BEGIN INPUT MATERIAL

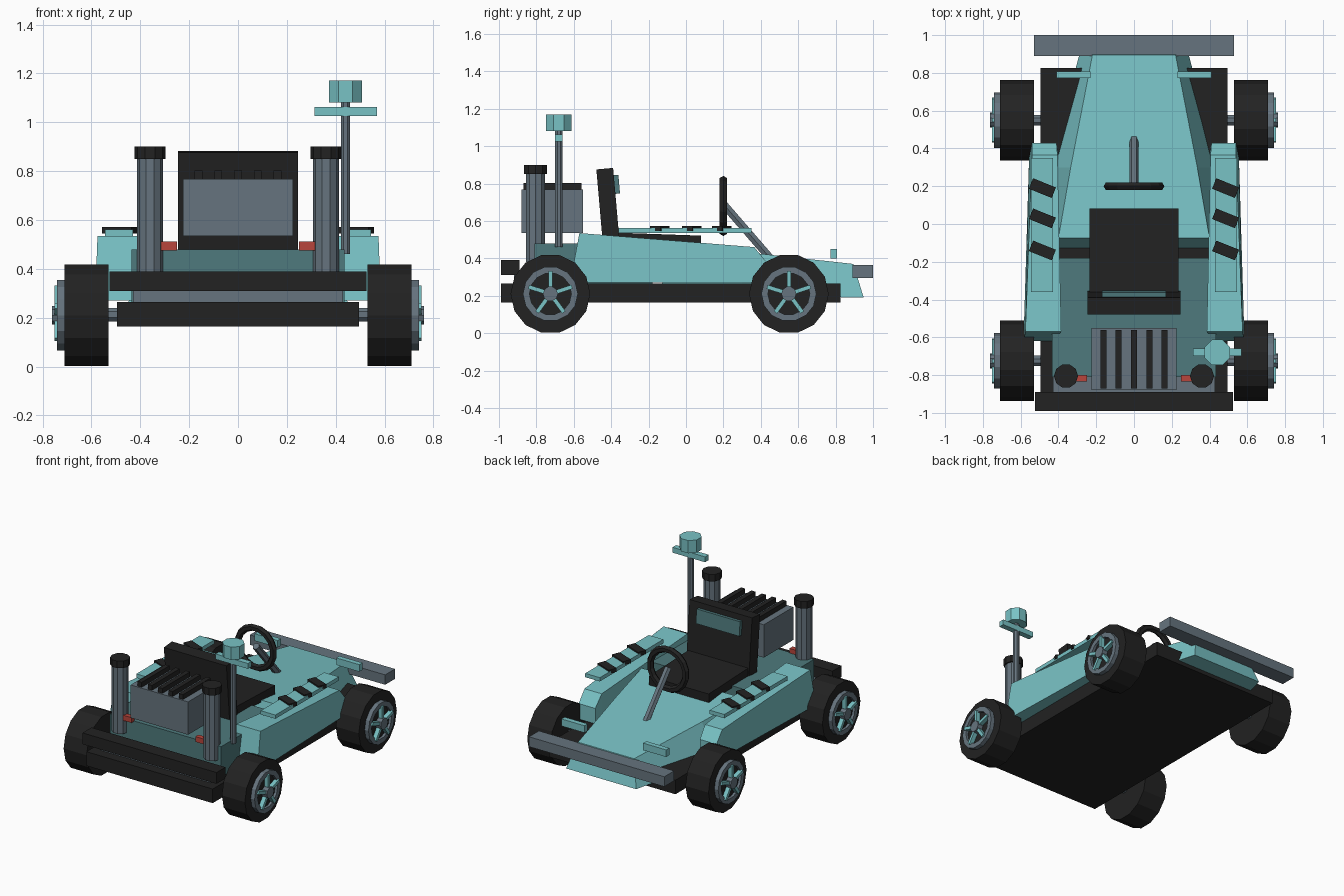
import bpy, bmesh, math
from mathutils import Vector, Matrix

if "Cube" in bpy.data.objects:
    bpy.data.objects.remove(bpy.data.objects["Cube"])


def material(name, rgb):
    m = bpy.data.materials.new(name)
    m.diffuse_color = (*rgb, 1)
    m.use_nodes = True
    m.node_tree.nodes["Principled BSDF"].inputs["Base Color"].default_value = m.diffuse_color
    return m


TEAL = material("teal paint", (0.19, 0.54, 0.56))
DEEP = material("deep teal", (0.077, 0.195, 0.205))
GREY = material("steel grey", (0.133, 0.175, 0.21))
BLACK = material("black", (0.016, 0.016, 0.016))
RED = material("red", (0.48, 0.06, 0.045))


def finish(name, bm, mat):
    bmesh.ops.recalc_face_normals(bm, faces=bm.faces)
    me = bpy.data.meshes.new(name)
    bm.to_mesh(me)
    bm.free()
    me.materials.append(mat)
    ob = bpy.data.objects.new(name, me)
    bpy.context.collection.objects.link(ob)
    return ob


def box(name, x, y, z, mat, turn=None):
    """Box from (min, max) ranges, optionally turned about its centre."""
    bm = bmesh.new()
    bmesh.ops.create_cube(bm, size=1)
    size = [r[1] - r[0] for r in (x, y, z)]
    mid = Vector([(r[0] + r[1]) / 2 for r in (x, y, z)])
    bm.transform(Matrix.Translation(mid) @ (turn or Matrix()) @ Matrix.Diagonal((*size, 1)))
    return finish(name, bm, mat)


def rod(name, a, b, radius, sides, mat):
    """Cylinder from point a to point b."""
    a, b = Vector(a), Vector(b)
    bm = bmesh.new()
    bmesh.ops.create_cone(bm, cap_ends=True, segments=sides, radius1=radius,
                          radius2=radius, depth=(b - a).length)
    spin = Matrix.Rotation(math.pi / sides, 4, 'Z')
    rot = (b - a).to_track_quat('Z', 'Y').to_matrix().to_4x4()
    bm.transform(Matrix.Translation((a + b) / 2) @ rot @ spin)
    return finish(name, bm, mat)


def loft(name, sections, mat):
    """Skin a row of four-cornered sections and cap the ends."""
    bm = bmesh.new()
    rows = [[bm.verts.new(p) for p in s] for s in sections]
    for r, s in zip(rows, rows[1:]):
        for i in range(4):
            j = (i + 1) % 4
            bm.faces.new((r[i], r[j], s[j], s[i]))
    bm.faces.new(rows[0])
    bm.faces.new(rows[-1])
    return finish(name, bm, mat)


def ring(name, profile, sides, place, mat):
    """Revolve a closed (radius, height) profile about z, then place it."""
    bm = bmesh.new()
    rows = []
    for k in range(sides):
        a = 2 * math.pi * (k + 0.5) / sides
        rows.append([bm.verts.new((r * math.cos(a), r * math.sin(a), h)) for r, h in profile])
    n = len(profile)
    for k in range(sides):
        p, q = rows[k], rows[(k + 1) % sides]
        for i in range(n):
            j = (i + 1) % n
            bm.faces.new((p[i], p[j], q[j], q[i]))
    bm.transform(place)
    return finish(name, bm, mat)


# Chassis, bumpers and rear deck
box("chassis", (-.495, .495), (-.99, .825), (.165, .265), BLACK)
box("rear_bumper", (-.525, .525), (-.99, -.89), (.31, .39), BLACK)
box("front_bumper", (-.53, .53), (.89, 1.0), (.295, .365), GREY)
box("rear_bumper_mount", (-.43, .43), (-.92, -.78), (.26, .31), GREY)
box("rear_deck", (-.435, .435), (-.81, -.18), (.26, .48), DEEP)

# Nose: (top y, top z, top half width, bottom y, bottom z, bottom half width)
nose = [(.895, .37, .22, .95, .19, .275), (.3, .435, .335, .3, .2, .45),
        (-.075, .476, .40, -.13, .255, .45)]
loft("nose", [[(-w, y, z), (w, y, z), (v, u, t), (-v, u, t)]
              for y, z, w, u, t, v in nose], TEAL)

# Side pods with raised plates and slanted straps
slant = Matrix.Rotation(math.radians(-22), 4, 'Z')
for s, side in ((-1, "left"), (1, "right")):
    loft(side + "_pod", [
        [(s * .385, -.57, .535), (s * .575, -.57, .535), (s * .585, -.62, .27), (s * .43, -.62, .27)],
        [(s * .405, .365, .46), (s * .54, .365, .46), (s * .555, .37, .27), (s * .40, .37, .27)],
        [(s * .41, .43, .38), (s * .54, .43, .38), (s * .55, .43, .27), (s * .41, .43, .27)],
    ], TEAL)
    box(side + "_pod_plate", sorted((s * .43, s * .545)), (-.36, .35), (.535, .562), TEAL)
    for i, y in enumerate((.19, .03, -.14)):
        box(f"{side}_pod_strap_{i}", (s * .485 - .065, s * .485 + .065),
            (y - .03, y + .03), (.545, .572), BLACK, slant)

    # Front marker, tail light and exhaust
    box(side + "_front_marker", sorted((s * .23, s * .41)), (.772, .808), (.40, .45), TEAL)
    box(side + "_tail_light", sorted((s * .25, s * .35)), (-.835, -.80), (.475, .512), RED)
    rod(side + "_exhaust", (s * .36, -.805, .38), (s * .36, -.805, .86), .054, 10, GREY)
    rod(side + "_exhaust_cap", (s * .36, -.805, .85), (s * .36, -.805, .90), .064, 10, BLACK)

# Seat with a panel set through the backrest
tilt = Matrix.Rotation(math.radians(5), 4, 'X')
box("seat_cushion", (-.235, .235), (-.42, .08), (.465, .53), BLACK,
    Matrix.Rotation(math.radians(-2), 4, 'X'))
box("seat_back", (-.245, .245), (-.462, -.372), (.48, .88), BLACK, tilt)
box("seat_panel", (-.17, .17), (-.463, -.357), (.742, .842), DEEP, tilt)

# Steering
rod("steering_column", (0, .46, .39), (0, .20, .69), .024, 6, GREY)
wheel_tube = [(.14 + .024 * math.cos(math.pi * k / 3), .023 * math.sin(math.pi * k / 3))
              for k in range(6)]
ring("steering_wheel", wheel_tube, 16,
     Matrix.Translation((0, .2, .68)) @ Matrix.Rotation(math.pi / 2, 4, 'X'), BLACK)

# Engine with cooling fins
box("engine", (-.225, .225), (-.88, -.55), (.535, .768), GREY)
for i in range(5):
    x = (i - 2) * .081
    box(f"engine_fin_{i}", (x - .016, x + .016), (-.87, -.56), (.76, .803), BLACK)

# Signal mast
rod("mast", (.44, -.68, .46), (.44, -.68, 1.09), .021, 8, GREY)
box("mast_crossbar", (.313, .568), (-.70, -.66), (1.025, 1.063), TEAL)
rod("mast_head", (.44, -.68, 1.08), (.44, -.68, 1.17), .073, 8, TEAL)

# Wheels: tyre, dark disc, rim ring, hub and five spokes
for y, end in ((-.725, "rear"), (.55, "front")):
    rod(end + "_axle", (-.56, y, .213), (.56, y, .213), .03, 8, GREY)
    for s, side in ((-1, "left"), (1, "right")):
        n = f"{end}_{side}_"
        rod(n + "tyre", (s * .53, y, .21), (s * .71, y, .21), .213, 14, BLACK)
        rod(n + "disc", (s * .70, y, .21), (s * .722, y, .21), .142, 14, BLACK)
        place = Matrix.Translation((s * .70, y, .21)) @ Matrix.Rotation(s * math.pi / 2, 4, 'Y')
        ring(n + "rim", [(.112, 0), (.147, 0), (.147, .04), (.112, .04)], 14, place, GREY)
        rod(n + "hub", (s * .70, y, .21), (s * .762, y, .21), .04, 10, GREY)
        for k in range(5):
            a = math.pi / 2 + k * 2 * math.pi / 5
            c, d = y + .077 * math.cos(a), .21 + .077 * math.sin(a)
            box(f"{n}spoke_{k}", sorted((s * .72, s * .752)), (c - .045, c + .045),
                (d - .011, d + .011), TEAL, Matrix.Rotation(a, 4, 'X'))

END INPUT MATERIAL

| WORK REQUEST |
All of the material above must be given again verbatim, except for the pictures.

| OUTPUT FOR THIS TASK |
import bpy, bmesh, math
from mathutils import Vector, Matrix

if "Cube" in bpy.data.objects:
    bpy.data.objects.remove(bpy.data.objects["Cube"])


def material(name, rgb):
    m = bpy.data.materials.new(name)
    m.diffuse_color = (*rgb, 1)
    m.use_nodes = True
    m.node_tree.nodes["Principled BSDF"].inputs["Base Color"].default_value = m.diffuse_color
    return m


TEAL = material("teal paint", (0.19, 0.54, 0.56))
DEEP = material("deep teal", (0.077, 0.195, 0.205))
GREY = material("steel grey", (0.133, 0.175, 0.21))
BLACK = material("black", (0.016, 0.016, 0.016))
RED = material("red", (0.48, 0.06, 0.045))


def finish(name, bm, mat):
    bmesh.ops.recalc_face_normals(bm, faces=bm.faces)
    me = bpy.data.meshes.new(name)
    bm.to_mesh(me)
    bm.free()
    me.materials.append(mat)
    ob = bpy.data.objects.new(name, me)
    bpy.context.collection.objects.link(ob)
    return ob


def box(name, x, y, z, mat, turn=None):
    """Box from (min, max) ranges, optionally turned about its centre."""
    bm = bmesh.new()
    bmesh.ops.create_cube(bm, size=1)
    size = [r[1] - r[0] for r in (x, y, z)]
    mid = Vector([(r[0] + r[1]) / 2 for r in (x, y, z)])
    bm.transform(Matrix.Translation(mid) @ (turn or Matrix()) @ Matrix.Diagonal((*size, 1)))
    return finish(name, bm, mat)


def rod(name, a, b, radius, sides, mat):
    """Cylinder from point a to point b."""
    a, b = Vector(a), Vector(b)
    bm = bmesh.new()
    bmesh.ops.create_cone(bm, cap_ends=True, segments=sides, radius1=radius,
                          radius2=radius, depth=(b - a).length)
    spin = Matrix.Rotation(math.pi / sides, 4, 'Z')
    rot = (b - a).to_track_quat('Z', 'Y').to_matrix().to_4x4()
    bm.transform(Matrix.Translation((a + b) / 2) @ rot @ spin)
    return finish(name, bm, mat)


def loft(name, sections, mat):
    """Skin a row of four-cornered sections and cap the ends."""
    bm = bmesh.new()
    rows = [[bm.verts.new(p) for p in s] for s in sections]
    for r, s in zip(rows, rows[1:]):
        for i in range(4):
            j = (i + 1) % 4
            bm.faces.new((r[i], r[j], s[j], s[i]))
    bm.faces.new(rows[0])
    bm.faces.new(rows[-1])
    return finish(name, bm, mat)


def ring(name, profile, sides, place, mat):
    """Revolve a closed (radius, height) profile about z, then place it."""
    bm = bmesh.new()
    rows = []
    for k in range(sides):
        a = 2 * math.pi * (k + 0.5) / sides
        rows.append([bm.verts.new((r * math.cos(a), r * math.sin(a), h)) for r, h in profile])
    n = len(profile)
    for k in range(sides):
        p, q = rows[k], rows[(k + 1) % sides]
        for i in range(n):
            j = (i + 1) % n
            bm.faces.new((p[i], p[j], q[j], q[i]))
    bm.transform(place)
    return finish(name, bm, mat)


# Chassis, bumpers and rear deck
box("chassis", (-.495, .495), (-.99, .825), (.165, .265), BLACK)
box("rear_bumper", (-.525, .525), (-.99, -.89), (.31, .39), BLACK)
box("front_bumper", (-.53, .53), (.89, 1.0), (.295, .365), GREY)
box("rear_bumper_mount", (-.43, .43), (-.92, -.78), (.26, .31), GREY)
box("rear_deck", (-.435, .435), (-.81, -.18), (.26, .48), DEEP)

# Nose: (top y, top z, top half width, bottom y, bottom z, bottom half width)
nose = [(.895, .37, .22, .95, .19, .275), (.3, .435, .335, .3, .2, .45),
        (-.075, .476, .40, -.13, .255, .45)]
loft("nose", [[(-w, y, z), (w, y, z), (v, u, t), (-v, u, t)]
              for y, z, w, u, t, v in nose], TEAL)

# Side pods with raised plates and slanted straps
slant = Matrix.Rotation(math.radians(-22), 4, 'Z')
for s, side in ((-1, "left"), (1, "right")):
    loft(side + "_pod", [
        [(s * .385, -.57, .535), (s * .575, -.57, .535), (s * .585, -.62, .27), (s * .43, -.62, .27)],
        [(s * .405, .365, .46), (s * .54, .365, .46), (s * .555, .37, .27), (s * .40, .37, .27)],
        [(s * .41, .43, .38), (s * .54, .43, .38), (s * .55, .43, .27), (s * .41, .43, .27)],
    ], TEAL)
    box(side + "_pod_plate", sorted((s * .43, s * .545)), (-.36, .35), (.535, .562), TEAL)
    for i, y in enumerate((.19, .03, -.14)):
        box(f"{side}_pod_strap_{i}", (s * .485 - .065, s * .485 + .065),
            (y - .03, y + .03), (.545, .572), BLACK, slant)

    # Front marker, tail light and exhaust
    box(side + "_front_marker", sorted((s * .23, s * .41)), (.772, .808), (.40, .45), TEAL)
    box(side + "_tail_light", sorted((s * .25, s * .35)), (-.835, -.80), (.475, .512), RED)
    rod(side + "_exhaust", (s * .36, -.805, .38), (s * .36, -.805, .86), .054, 10, GREY)
    rod(side + "_exhaust_cap", (s * .36, -.805, .85), (s * .36, -.805, .90), .064, 10, BLACK)

# Seat with a panel set through the backrest
tilt = Matrix.Rotation(math.radians(5), 4, 'X')
box("seat_cushion", (-.235, .235), (-.42, .08), (.465, .53), BLACK,
    Matrix.Rotation(math.radians(-2), 4, 'X'))
box("seat_back", (-.245, .245), (-.462, -.372), (.48, .88), BLACK, tilt)
box("seat_panel", (-.17, .17), (-.463, -.357), (.742, .842), DEEP, tilt)

# Steering
rod("steering_column", (0, .46, .39), (0, .20, .69), .024, 6, GREY)
wheel_tube = [(.14 + .024 * math.cos(math.pi * k / 3), .023 * math.sin(math.pi * k / 3))
              for k in range(6)]
ring("steering_wheel", wheel_tube, 16,
     Matrix.Translation((0, .2, .68)) @ Matrix.Rotation(math.pi / 2, 4, 'X'), BLACK)

# Engine with cooling fins
box("engine", (-.225, .225), (-.88, -.55), (.535, .768), GREY)
for i in range(5):
    x = (i - 2) * .081
    box(f"engine_fin_{i}", (x - .016, x + .016), (-.87, -.56), (.76, .803), BLACK)

# Signal mast
rod("mast", (.44, -.68, .46), (.44, -.68, 1.09), .021, 8, GREY)
box("mast_crossbar", (.313, .568), (-.70, -.66), (1.025, 1.063), TEAL)
rod("mast_head", (.44, -.68, 1.08), (.44, -.68, 1.17), .073, 8, TEAL)

# Wheels: tyre, dark disc, rim ring, hub and five spokes
for y, end in ((-.725, "rear"), (.55, "front")):
    rod(end + "_axle", (-.56, y, .213), (.56, y, .213), .03, 8, GREY)
    for s, side in ((-1, "left"), (1, "right")):
        n = f"{end}_{side}_"
        rod(n + "tyre", (s * .53, y, .21), (s * .71, y, .21), .213, 14, BLACK)
        rod(n + "disc", (s * .70, y, .21), (s * .722, y, .21), .142, 14, BLACK)
        place = Matrix.Translation((s * .70, y, .21)) @ Matrix.Rotation(s * math.pi / 2, 4, 'Y')
        ring(n + "rim", [(.112, 0), (.147, 0), (.147, .04), (.112, .04)], 14, place, GREY)
        rod(n + "hub", (s * .70, y, .21), (s * .762, y, .21), .04, 10, GREY)
        for k in range(5):
            a = math.pi / 2 + k * 2 * math.pi / 5
            c, d = y + .077 * math.cos(a), .21 + .077 * math.sin(a)
            box(f"{n}spoke_{k}", sorted((s * .72, s * .752)), (c - .045, c + .045),
                (d - .011, d + .011), TEAL, Matrix.Rotation(a, 4, 'X'))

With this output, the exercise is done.